▶ **Problem details**
Please filter the entries and return only the lines that include "body".

(Collected data)
↓↓↓
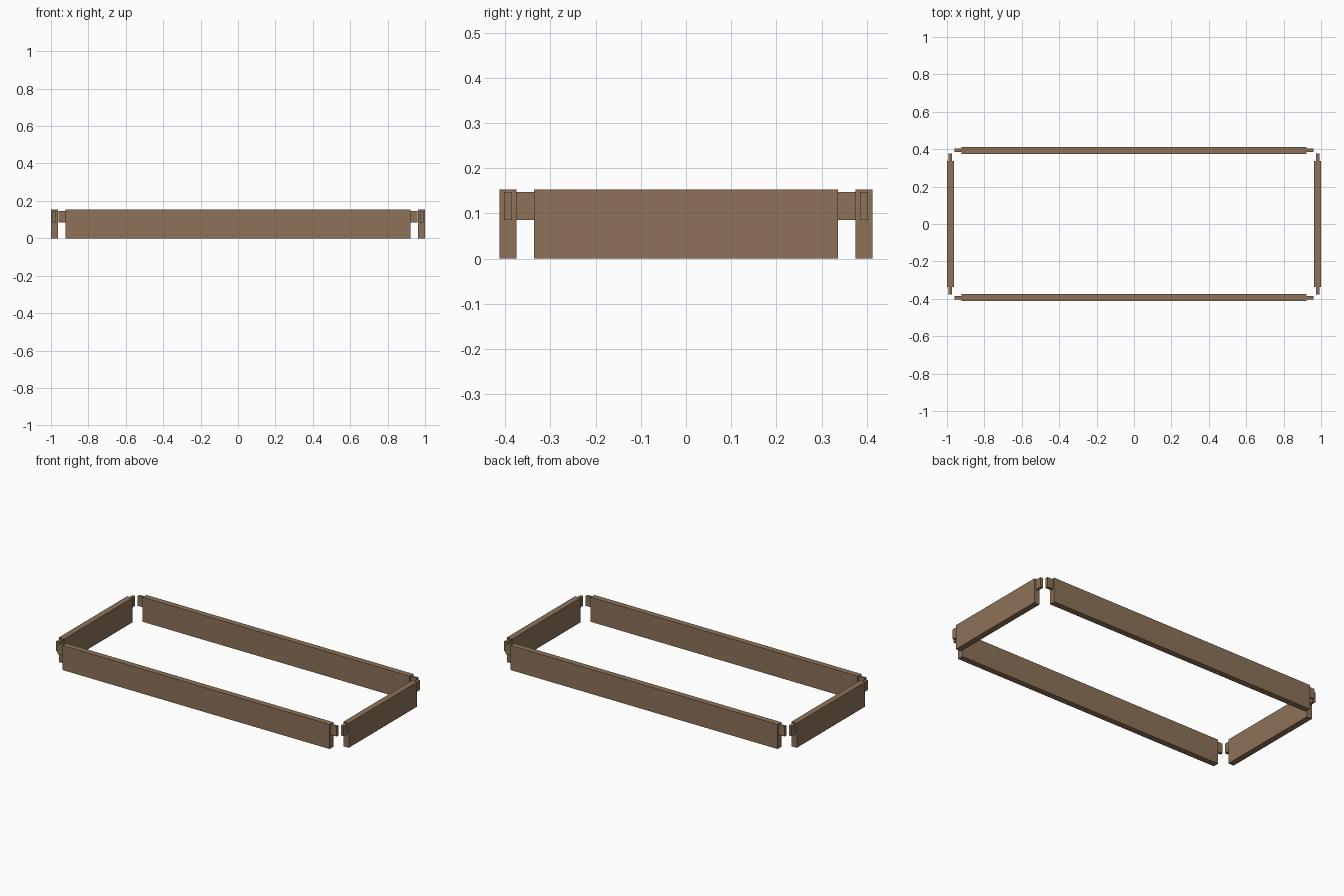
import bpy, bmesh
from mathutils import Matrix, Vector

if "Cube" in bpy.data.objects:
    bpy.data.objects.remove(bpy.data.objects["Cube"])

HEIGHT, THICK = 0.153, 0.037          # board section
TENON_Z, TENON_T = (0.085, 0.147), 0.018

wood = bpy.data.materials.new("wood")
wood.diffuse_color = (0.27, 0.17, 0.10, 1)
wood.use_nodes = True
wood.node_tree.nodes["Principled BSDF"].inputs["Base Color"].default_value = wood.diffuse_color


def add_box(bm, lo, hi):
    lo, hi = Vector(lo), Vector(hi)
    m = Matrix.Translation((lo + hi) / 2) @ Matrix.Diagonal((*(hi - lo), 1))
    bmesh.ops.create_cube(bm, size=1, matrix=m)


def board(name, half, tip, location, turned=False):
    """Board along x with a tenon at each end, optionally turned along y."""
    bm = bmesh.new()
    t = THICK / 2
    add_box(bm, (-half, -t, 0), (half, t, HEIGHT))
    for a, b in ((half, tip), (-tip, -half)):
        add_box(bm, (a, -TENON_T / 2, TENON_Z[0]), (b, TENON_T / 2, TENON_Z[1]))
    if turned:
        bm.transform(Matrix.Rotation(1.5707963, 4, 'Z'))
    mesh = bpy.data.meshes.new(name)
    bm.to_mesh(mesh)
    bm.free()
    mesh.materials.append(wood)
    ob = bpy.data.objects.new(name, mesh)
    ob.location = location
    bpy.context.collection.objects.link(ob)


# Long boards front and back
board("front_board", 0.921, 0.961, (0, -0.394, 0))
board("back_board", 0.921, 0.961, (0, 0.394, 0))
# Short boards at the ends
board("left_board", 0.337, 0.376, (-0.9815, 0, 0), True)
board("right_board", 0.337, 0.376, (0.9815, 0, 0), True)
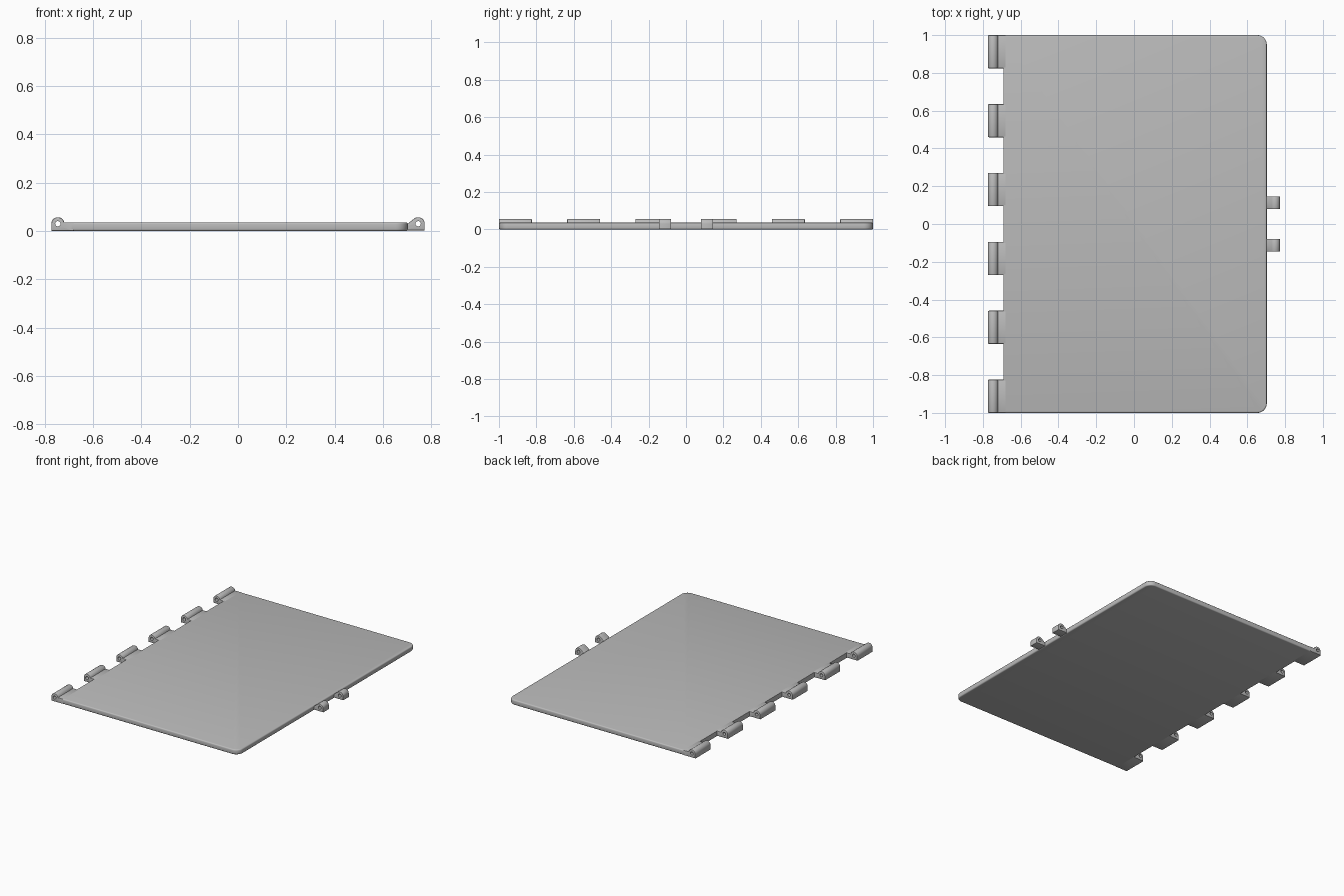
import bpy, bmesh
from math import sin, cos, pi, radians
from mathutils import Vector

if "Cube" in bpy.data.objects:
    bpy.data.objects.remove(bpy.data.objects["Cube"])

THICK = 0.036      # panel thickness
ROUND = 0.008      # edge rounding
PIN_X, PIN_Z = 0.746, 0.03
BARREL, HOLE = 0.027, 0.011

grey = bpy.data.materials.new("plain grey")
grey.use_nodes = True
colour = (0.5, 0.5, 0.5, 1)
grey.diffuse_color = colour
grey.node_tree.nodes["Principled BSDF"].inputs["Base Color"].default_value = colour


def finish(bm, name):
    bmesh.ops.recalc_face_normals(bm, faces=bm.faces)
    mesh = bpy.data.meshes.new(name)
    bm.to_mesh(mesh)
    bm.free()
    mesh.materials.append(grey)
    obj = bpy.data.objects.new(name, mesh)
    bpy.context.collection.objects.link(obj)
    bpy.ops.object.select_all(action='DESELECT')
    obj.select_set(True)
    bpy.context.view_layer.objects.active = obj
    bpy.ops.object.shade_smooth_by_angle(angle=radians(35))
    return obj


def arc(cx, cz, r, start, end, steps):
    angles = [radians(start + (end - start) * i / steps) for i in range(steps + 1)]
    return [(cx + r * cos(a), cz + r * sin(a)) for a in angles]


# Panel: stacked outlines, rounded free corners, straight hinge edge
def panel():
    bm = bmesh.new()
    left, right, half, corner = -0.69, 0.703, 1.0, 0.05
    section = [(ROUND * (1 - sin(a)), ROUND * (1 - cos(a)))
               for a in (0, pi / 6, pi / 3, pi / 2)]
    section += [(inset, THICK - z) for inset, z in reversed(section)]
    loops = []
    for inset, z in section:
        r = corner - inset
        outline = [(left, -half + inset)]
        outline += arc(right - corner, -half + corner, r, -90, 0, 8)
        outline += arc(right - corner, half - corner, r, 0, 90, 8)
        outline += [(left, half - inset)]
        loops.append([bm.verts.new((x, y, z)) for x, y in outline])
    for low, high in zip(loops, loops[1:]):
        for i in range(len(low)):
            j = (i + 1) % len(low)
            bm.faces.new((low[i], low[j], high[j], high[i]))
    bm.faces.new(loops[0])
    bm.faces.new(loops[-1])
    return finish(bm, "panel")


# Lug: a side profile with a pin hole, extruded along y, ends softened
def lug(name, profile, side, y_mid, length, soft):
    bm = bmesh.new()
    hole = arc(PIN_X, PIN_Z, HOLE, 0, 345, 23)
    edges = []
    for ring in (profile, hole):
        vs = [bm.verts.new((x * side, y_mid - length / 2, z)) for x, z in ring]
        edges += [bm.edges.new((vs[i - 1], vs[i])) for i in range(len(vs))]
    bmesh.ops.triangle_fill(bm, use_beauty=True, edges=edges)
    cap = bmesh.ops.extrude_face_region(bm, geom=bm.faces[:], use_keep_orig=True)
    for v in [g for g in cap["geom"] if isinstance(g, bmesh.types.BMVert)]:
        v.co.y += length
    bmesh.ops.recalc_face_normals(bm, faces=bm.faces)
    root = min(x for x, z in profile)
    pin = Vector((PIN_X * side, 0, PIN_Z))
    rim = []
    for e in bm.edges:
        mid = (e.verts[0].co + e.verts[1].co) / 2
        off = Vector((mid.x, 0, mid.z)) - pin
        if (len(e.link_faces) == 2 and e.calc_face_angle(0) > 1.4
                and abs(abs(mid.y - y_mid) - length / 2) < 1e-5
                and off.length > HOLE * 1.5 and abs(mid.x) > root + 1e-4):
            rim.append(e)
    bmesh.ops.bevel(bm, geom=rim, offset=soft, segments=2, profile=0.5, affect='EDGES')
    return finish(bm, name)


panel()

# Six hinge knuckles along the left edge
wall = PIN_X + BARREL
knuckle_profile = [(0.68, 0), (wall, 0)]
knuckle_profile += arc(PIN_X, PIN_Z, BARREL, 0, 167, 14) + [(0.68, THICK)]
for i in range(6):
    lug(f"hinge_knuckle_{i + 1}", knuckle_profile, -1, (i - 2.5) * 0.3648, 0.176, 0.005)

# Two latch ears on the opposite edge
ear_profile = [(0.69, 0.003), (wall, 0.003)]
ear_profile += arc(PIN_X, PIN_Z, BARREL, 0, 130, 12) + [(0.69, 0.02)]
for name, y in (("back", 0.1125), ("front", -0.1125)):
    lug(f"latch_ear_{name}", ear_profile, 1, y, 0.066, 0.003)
↑↑↑
↓↓↓
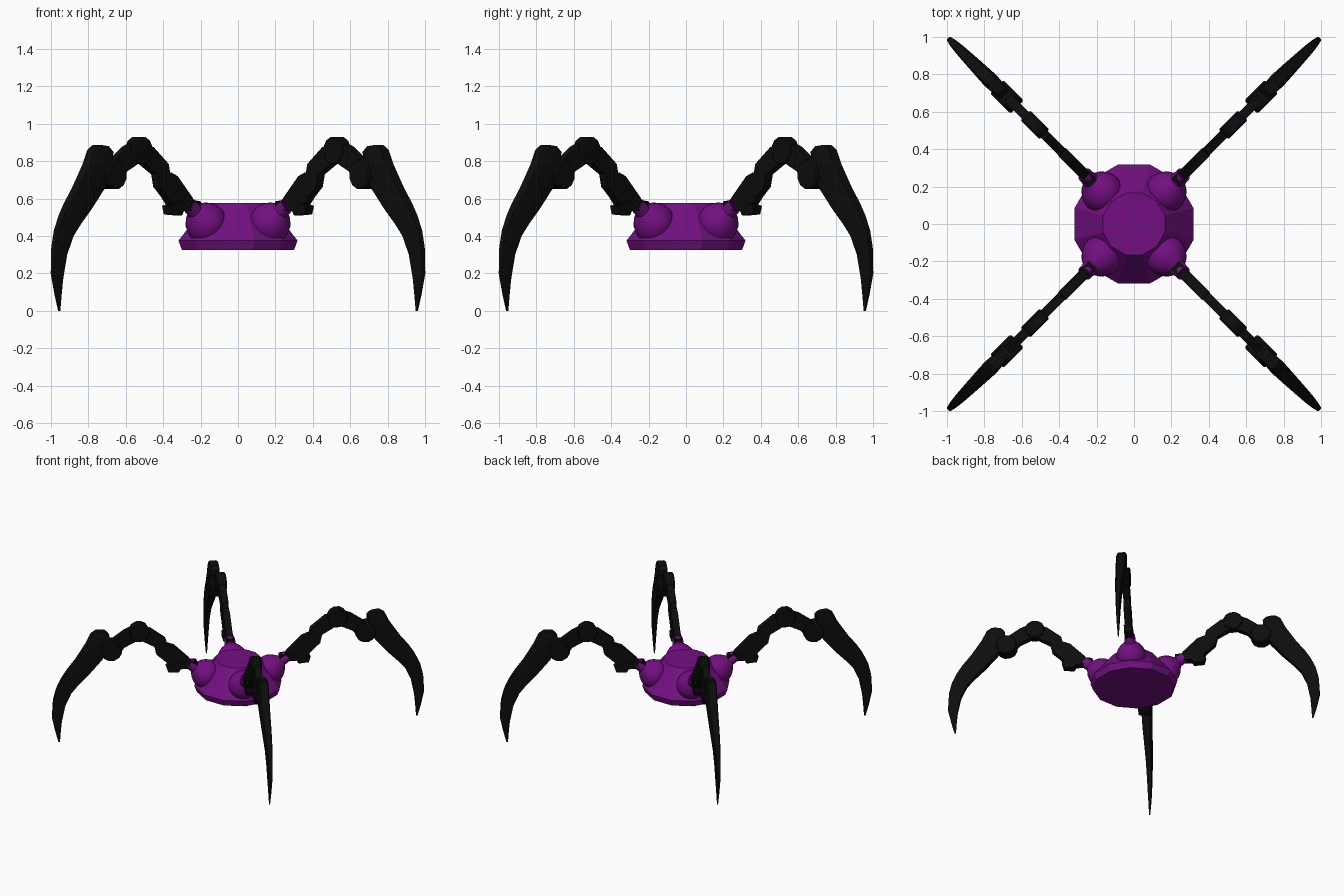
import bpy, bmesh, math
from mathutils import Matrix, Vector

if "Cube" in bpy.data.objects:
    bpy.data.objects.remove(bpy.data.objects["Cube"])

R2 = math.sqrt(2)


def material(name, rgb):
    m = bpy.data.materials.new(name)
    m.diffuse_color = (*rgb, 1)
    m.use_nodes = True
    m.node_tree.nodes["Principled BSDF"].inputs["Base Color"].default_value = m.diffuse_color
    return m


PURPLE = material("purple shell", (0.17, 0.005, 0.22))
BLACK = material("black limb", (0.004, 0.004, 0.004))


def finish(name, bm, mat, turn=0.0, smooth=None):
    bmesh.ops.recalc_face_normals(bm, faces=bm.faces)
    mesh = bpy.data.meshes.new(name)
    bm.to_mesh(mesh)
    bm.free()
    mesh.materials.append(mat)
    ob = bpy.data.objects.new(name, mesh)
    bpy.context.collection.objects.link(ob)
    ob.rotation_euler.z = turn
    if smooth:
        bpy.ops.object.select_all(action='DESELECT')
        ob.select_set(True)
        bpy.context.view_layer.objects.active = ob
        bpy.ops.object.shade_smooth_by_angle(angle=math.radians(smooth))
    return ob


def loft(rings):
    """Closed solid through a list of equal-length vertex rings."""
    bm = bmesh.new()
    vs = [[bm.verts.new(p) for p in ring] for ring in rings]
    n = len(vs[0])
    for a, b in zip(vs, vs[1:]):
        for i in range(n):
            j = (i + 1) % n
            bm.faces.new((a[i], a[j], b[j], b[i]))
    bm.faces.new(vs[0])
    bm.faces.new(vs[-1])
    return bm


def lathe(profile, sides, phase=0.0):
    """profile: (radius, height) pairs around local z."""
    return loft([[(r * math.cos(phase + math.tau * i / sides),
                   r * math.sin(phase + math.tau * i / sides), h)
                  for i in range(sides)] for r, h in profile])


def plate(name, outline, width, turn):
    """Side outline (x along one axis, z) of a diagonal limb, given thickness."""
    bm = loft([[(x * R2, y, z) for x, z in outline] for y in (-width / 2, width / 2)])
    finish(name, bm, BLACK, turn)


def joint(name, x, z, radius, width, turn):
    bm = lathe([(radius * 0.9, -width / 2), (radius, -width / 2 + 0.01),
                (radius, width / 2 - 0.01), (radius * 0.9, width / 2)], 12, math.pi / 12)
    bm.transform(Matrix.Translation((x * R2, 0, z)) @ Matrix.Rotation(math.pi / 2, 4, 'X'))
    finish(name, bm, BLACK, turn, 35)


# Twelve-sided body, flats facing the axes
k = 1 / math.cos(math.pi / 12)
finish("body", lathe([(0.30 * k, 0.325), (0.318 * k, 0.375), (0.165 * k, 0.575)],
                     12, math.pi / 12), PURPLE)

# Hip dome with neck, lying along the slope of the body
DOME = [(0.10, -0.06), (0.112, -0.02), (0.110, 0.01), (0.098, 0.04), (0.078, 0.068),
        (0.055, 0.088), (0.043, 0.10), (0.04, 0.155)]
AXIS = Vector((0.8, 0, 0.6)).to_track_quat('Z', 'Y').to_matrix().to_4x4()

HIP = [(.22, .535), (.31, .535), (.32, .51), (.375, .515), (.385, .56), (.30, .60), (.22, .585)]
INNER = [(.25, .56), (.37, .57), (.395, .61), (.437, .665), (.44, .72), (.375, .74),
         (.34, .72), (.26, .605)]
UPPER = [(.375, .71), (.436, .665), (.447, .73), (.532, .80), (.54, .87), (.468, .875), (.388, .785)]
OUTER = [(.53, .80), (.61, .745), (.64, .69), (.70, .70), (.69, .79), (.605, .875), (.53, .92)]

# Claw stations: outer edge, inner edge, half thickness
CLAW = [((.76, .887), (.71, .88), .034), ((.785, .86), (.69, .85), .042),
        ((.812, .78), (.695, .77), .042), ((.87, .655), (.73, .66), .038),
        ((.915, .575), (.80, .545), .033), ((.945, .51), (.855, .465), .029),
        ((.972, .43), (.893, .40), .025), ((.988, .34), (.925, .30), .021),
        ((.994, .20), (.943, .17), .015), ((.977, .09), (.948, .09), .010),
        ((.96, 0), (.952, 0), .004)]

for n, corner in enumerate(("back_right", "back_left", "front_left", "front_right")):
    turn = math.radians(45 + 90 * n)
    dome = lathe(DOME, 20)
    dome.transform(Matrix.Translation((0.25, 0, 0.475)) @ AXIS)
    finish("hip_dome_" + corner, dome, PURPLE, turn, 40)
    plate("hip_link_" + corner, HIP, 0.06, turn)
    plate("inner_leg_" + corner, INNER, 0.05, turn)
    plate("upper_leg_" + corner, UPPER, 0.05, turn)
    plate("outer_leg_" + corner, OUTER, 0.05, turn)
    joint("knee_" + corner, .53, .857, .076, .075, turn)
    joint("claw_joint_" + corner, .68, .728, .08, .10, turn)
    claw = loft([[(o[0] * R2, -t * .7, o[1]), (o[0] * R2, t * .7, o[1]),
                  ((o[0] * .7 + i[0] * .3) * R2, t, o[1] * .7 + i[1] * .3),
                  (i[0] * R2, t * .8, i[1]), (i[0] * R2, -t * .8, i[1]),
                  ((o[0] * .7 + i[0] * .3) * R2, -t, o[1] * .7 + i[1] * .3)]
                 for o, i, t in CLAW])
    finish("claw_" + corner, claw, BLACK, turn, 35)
↑↑↑
▶ **Output of the task**
# Twelve-sided body, flats facing the axes
finish("body", lathe([(0.30 * k, 0.325), (0.318 * k, 0.375), (0.165 * k, 0.575)],
# Hip dome with neck, lying along the slope of the body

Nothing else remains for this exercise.